DURBAN – The Proteas arrived in Durban in terrific spirits this week, even without the services of star batsman AB de Villiers.
The mercurial No 4 has been ruled out of the first three one-dayers against India, thanks to a finger injury he sustained in the third Test.
De Villiers will not be replaced in the squad, which will likely mean long-serving star JP Duminy taking on the role of playmaker in the side.
Since retiring from Test cricket, he has found a new lease of life at the Cape Cobras. Having been a keen observer of the Test series, where ball held sway over bat, Duminy said he anticipated a lot more runs to come forth in the one-day series.
“I think it’s going to be more batting-friendly. They are going to be high-scoring games across the country, which will bring the teams together.
“The key fundamentals for me in one-day cricket are partnerships with ball and bat,” he pointed out.
South Africa are the top-ranked side in 50-over cricket, but India are on their coat-tails.
With the confidence that they have got from a rousing finish in the five-day format, it is anticipated that the series will be very close.
“The team who gets that right will have the best chance of victory. It’s going to be a well-fought series, and close. It’s going to be interesting,” Duminy enthused, before praising the quality of the Indians.
“They are a phenomenal team. You have seen over the years that they have managed to compete in all conditions around the world.
“You don’t expect anything less from them in South African conditions.
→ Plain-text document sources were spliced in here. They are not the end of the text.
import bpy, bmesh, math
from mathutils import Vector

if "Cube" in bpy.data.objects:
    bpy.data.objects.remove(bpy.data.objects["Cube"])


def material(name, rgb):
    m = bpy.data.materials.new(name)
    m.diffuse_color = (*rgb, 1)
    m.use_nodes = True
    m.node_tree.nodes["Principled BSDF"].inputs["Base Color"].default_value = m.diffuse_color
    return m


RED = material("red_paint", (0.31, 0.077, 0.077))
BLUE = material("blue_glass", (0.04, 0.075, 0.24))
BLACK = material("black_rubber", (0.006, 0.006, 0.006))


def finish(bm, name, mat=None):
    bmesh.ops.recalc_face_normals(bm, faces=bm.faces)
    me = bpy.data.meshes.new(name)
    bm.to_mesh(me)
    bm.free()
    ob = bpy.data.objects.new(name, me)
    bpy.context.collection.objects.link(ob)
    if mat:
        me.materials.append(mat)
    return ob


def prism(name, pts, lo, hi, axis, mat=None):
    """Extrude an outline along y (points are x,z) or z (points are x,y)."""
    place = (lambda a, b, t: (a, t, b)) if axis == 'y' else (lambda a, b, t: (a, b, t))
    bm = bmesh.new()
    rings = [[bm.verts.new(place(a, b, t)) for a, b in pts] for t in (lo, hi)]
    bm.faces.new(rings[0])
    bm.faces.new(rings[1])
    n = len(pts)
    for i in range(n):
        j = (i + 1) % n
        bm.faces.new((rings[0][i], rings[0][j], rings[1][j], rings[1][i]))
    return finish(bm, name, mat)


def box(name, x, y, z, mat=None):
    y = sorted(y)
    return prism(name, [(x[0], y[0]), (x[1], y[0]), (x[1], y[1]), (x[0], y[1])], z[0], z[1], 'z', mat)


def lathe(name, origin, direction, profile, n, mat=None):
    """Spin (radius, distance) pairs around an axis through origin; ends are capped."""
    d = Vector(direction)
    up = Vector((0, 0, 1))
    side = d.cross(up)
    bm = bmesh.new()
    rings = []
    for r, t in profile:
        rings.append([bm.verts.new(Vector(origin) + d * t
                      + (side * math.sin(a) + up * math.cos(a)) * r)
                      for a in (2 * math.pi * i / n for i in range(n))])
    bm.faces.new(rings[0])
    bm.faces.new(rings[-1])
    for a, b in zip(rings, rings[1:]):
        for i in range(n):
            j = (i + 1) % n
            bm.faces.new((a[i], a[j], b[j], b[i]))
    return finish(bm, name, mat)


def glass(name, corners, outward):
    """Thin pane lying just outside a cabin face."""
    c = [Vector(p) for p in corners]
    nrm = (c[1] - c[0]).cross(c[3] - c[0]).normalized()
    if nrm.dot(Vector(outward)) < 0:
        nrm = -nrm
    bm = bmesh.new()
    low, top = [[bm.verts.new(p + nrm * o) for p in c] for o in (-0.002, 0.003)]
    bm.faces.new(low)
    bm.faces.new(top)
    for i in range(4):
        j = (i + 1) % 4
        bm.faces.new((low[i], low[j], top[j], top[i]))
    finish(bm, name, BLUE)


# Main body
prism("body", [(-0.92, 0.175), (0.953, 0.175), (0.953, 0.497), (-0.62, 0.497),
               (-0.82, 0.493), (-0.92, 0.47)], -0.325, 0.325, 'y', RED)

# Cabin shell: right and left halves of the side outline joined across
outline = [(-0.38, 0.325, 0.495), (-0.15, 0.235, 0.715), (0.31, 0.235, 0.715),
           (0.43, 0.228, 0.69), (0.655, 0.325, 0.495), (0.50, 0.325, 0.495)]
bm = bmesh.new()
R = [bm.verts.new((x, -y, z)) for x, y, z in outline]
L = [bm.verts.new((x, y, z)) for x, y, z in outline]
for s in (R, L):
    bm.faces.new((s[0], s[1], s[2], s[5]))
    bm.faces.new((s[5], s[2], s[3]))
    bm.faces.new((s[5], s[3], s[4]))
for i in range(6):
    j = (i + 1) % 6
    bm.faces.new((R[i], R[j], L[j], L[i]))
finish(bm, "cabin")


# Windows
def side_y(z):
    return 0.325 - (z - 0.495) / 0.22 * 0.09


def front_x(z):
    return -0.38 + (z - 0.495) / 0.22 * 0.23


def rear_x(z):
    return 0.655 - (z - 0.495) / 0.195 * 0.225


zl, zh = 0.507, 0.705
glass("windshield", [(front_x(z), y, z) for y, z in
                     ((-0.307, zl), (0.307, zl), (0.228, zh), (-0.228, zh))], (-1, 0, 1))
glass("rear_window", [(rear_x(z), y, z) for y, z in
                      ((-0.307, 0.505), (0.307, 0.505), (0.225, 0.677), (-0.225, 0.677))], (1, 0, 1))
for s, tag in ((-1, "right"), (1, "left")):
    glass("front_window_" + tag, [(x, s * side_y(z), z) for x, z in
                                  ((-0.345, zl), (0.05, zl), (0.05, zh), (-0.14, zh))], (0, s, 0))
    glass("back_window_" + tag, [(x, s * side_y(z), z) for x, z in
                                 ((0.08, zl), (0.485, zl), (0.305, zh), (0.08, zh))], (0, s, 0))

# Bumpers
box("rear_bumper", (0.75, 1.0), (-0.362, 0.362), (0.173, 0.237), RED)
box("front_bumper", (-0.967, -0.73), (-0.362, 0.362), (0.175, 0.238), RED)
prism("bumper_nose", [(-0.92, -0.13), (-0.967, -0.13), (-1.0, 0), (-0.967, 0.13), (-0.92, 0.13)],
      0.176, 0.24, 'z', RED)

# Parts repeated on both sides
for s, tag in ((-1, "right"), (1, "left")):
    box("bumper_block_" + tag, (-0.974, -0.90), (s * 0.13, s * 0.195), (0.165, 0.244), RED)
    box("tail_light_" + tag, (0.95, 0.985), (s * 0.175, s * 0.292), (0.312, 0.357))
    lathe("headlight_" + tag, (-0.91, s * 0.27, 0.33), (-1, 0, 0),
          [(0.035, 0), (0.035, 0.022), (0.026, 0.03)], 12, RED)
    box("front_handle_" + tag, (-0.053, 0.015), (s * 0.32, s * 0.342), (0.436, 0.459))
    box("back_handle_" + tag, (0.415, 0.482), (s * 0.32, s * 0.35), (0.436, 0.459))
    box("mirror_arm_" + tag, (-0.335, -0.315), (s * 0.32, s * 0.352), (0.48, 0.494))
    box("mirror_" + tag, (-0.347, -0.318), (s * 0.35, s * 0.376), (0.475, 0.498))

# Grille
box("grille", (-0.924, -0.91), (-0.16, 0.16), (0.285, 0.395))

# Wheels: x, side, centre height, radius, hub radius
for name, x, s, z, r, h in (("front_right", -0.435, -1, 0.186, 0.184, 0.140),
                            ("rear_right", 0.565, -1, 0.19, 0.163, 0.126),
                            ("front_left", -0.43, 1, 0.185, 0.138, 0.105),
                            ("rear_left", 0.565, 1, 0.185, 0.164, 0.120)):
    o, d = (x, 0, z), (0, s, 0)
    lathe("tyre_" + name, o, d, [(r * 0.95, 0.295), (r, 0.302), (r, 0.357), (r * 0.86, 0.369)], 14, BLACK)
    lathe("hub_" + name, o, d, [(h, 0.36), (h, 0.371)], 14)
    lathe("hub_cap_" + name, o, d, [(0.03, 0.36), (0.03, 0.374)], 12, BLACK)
They have some new faces, a few young players, but with a lot of talent,” Duminy surveyed.
Having played in the Indian Premier League (IPL) for a decade, the all-rounder is well aware of what the visitors’ young stars can do.
The likes of Jasprit Bumrah contributed fully in the Test series, and Duminy is bracing himself for an equally close run once the first one-day international starts in Durban on Thursday.
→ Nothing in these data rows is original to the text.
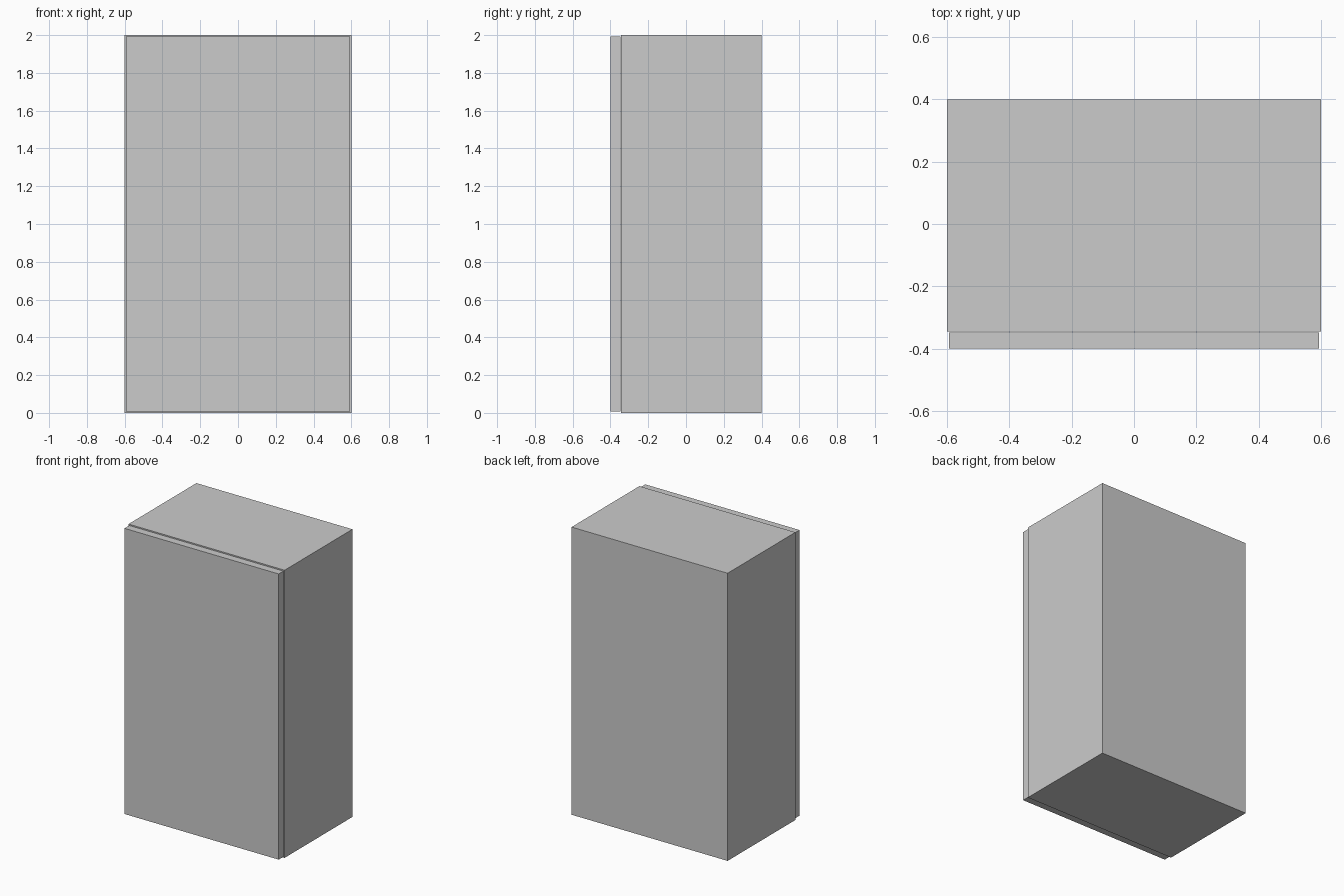
import bpy

if "Cube" in bpy.data.objects:
    bpy.data.objects.remove(bpy.data.objects["Cube"])

W, H = 1.2, 2.0            # overall width and height
FRONT, BACK = -0.345, 0.4  # carcass depth range
T = 0.047                  # panel thickness


def box(name, x, y, z):
    """Box from (min, max) ranges on each axis."""
    bpy.ops.mesh.primitive_cube_add(size=1, location=[sum(r) / 2 for r in (x, y, z)])
    ob = bpy.context.object
    ob.name = name
    ob.scale = [r[1] - r[0] for r in (x, y, z)]
    bpy.ops.object.transform_apply(location=False, rotation=False, scale=True)
    return ob


inner = (-W / 2 + T, W / 2 - T)

# Side panels, full height
box("left_side", (-W / 2, inner[0]), (FRONT, BACK), (0, H))
box("right_side", (inner[1], W / 2), (FRONT, BACK), (0, H))

# Top and bottom boards between the sides
box("bottom_board", inner, (FRONT, BACK), (0, T))
box("top_board", inner, (FRONT, BACK), (H - T, H))

# Back panel, flush with the carcass
box("back_panel", inner, (BACK - T, BACK), (T, H - T))

# Door, slightly smaller than the carcass, with a thin gap behind it
box("door", (-0.593, 0.593), (-0.4, FRONT - 0.003), (0.007, H - 0.007))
“You are going to find that in white-ball cricket, we will be closer competition. Even though we won the first two Test matches, India competed.
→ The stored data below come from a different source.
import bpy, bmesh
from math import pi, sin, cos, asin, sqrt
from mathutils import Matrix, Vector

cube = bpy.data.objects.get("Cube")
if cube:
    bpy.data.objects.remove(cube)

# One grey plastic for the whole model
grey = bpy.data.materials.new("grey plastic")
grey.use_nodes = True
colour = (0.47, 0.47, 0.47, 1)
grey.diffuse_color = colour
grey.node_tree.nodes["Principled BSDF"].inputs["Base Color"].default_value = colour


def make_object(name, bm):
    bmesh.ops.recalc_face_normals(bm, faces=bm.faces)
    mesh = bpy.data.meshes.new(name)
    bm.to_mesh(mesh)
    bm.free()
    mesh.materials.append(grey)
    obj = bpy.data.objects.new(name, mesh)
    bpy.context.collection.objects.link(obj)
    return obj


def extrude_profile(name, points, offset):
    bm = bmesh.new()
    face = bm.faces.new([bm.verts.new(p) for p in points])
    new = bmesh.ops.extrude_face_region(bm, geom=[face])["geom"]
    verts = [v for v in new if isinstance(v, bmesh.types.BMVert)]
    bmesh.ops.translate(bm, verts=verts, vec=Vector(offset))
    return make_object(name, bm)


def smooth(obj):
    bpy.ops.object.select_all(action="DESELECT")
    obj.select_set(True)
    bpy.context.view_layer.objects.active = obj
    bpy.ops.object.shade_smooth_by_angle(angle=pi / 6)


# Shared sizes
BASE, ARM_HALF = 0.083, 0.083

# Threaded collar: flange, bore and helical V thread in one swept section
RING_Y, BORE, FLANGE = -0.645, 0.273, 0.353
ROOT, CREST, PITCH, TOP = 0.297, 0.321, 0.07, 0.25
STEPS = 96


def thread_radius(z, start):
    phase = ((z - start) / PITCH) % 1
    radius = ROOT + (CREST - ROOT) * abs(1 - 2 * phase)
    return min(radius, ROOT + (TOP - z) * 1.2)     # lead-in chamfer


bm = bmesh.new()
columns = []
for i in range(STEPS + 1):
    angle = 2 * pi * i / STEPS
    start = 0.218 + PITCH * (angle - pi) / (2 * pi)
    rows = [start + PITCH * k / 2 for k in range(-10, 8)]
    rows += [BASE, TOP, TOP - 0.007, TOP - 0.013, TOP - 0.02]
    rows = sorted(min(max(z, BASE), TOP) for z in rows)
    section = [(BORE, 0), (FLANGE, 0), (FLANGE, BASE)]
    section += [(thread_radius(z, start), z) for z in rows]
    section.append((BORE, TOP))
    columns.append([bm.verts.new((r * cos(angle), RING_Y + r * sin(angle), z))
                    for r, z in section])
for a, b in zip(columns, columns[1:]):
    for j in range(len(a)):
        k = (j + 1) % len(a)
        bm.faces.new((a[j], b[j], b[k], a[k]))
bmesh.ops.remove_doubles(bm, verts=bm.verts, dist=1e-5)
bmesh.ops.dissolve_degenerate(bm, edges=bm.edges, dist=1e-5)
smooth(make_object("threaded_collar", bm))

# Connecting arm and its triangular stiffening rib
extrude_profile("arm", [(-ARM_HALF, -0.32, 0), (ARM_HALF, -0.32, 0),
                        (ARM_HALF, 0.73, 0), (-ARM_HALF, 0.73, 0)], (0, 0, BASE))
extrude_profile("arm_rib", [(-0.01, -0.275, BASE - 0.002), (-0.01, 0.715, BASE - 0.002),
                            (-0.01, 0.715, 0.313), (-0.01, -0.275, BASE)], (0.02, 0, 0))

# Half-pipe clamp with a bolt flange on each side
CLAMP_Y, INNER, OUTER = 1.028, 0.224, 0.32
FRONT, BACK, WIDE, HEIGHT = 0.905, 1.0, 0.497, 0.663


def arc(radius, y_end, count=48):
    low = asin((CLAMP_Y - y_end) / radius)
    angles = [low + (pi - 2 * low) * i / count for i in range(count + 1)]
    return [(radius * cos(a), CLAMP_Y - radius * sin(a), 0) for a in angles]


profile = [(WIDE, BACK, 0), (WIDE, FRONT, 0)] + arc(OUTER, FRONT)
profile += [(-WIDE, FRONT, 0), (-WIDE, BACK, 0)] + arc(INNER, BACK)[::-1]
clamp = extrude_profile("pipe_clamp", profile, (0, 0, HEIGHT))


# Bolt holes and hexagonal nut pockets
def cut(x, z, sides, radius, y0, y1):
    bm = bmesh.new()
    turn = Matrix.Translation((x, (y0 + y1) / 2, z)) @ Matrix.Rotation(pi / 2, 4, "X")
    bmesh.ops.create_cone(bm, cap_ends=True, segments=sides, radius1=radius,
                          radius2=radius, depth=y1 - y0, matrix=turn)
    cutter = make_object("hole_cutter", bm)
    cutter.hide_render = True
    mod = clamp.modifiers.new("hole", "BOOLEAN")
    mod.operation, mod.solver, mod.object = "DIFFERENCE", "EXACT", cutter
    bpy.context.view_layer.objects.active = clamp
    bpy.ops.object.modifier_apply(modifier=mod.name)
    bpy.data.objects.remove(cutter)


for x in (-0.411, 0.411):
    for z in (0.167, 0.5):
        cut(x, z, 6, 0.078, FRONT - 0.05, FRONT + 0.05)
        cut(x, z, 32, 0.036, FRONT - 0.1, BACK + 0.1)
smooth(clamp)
“That is what you want to see from high-profile teams. India are the No 1-ranked Test nation in the world, you expect nothing less from them. It’s going to be a highly competitive series both in the ODIs and T20s,” Duminy said of the rest of the Indian tour to these shores.
Though there are six matches in the 50-over series, it all happens very quickly.
After Durban, the teams head off to Centurion on Sunday, and then down to Cape Town next Wednesday.
By the time De Villiers’ anticipated return in the pink-day ODI next Saturday, half the series would have disappeared. It is essential, then, for both sides to hit the ground running.
Great training session today feeling good 😎😅 pic.twitter.com/vCdhGI5l6w
“The key for us is to start well,” Duminy agreed.
“If we have a good game here at Kingsmead, we can gain confidence moving forward. It will be different with six ODIs this time around. You have to win four matches to guarantee the series,” he noted.
South Africa have included the likes of Dolphins skipper Khaya Zondo and Durban-born Lungi Ngidi in their squad, to add to an already strong KZN flavour in the group.
Unsurprisingly, the sold-out signs went up at Kingsmead weeks ago.
India are a popular team wherever they go, but even more so to a city with the highest concentration of Indians outside Asia.
Durban expects, and they will look to Virat Kohli and company to push South Africa all the way when the one-day series bursts into life tomorrow afternoon.
Faf du Plessis (captain), Hashim Amla, Quinton de Kock, JP Duminy, Imran Tahir, Aiden Markram, David Miller, Morné Morkel, Chris Morris, Lungi Ngidi, Andile Phehlukwayo, Kagiso Rabada, Tabraiz Shamsi, Khaya Zondo.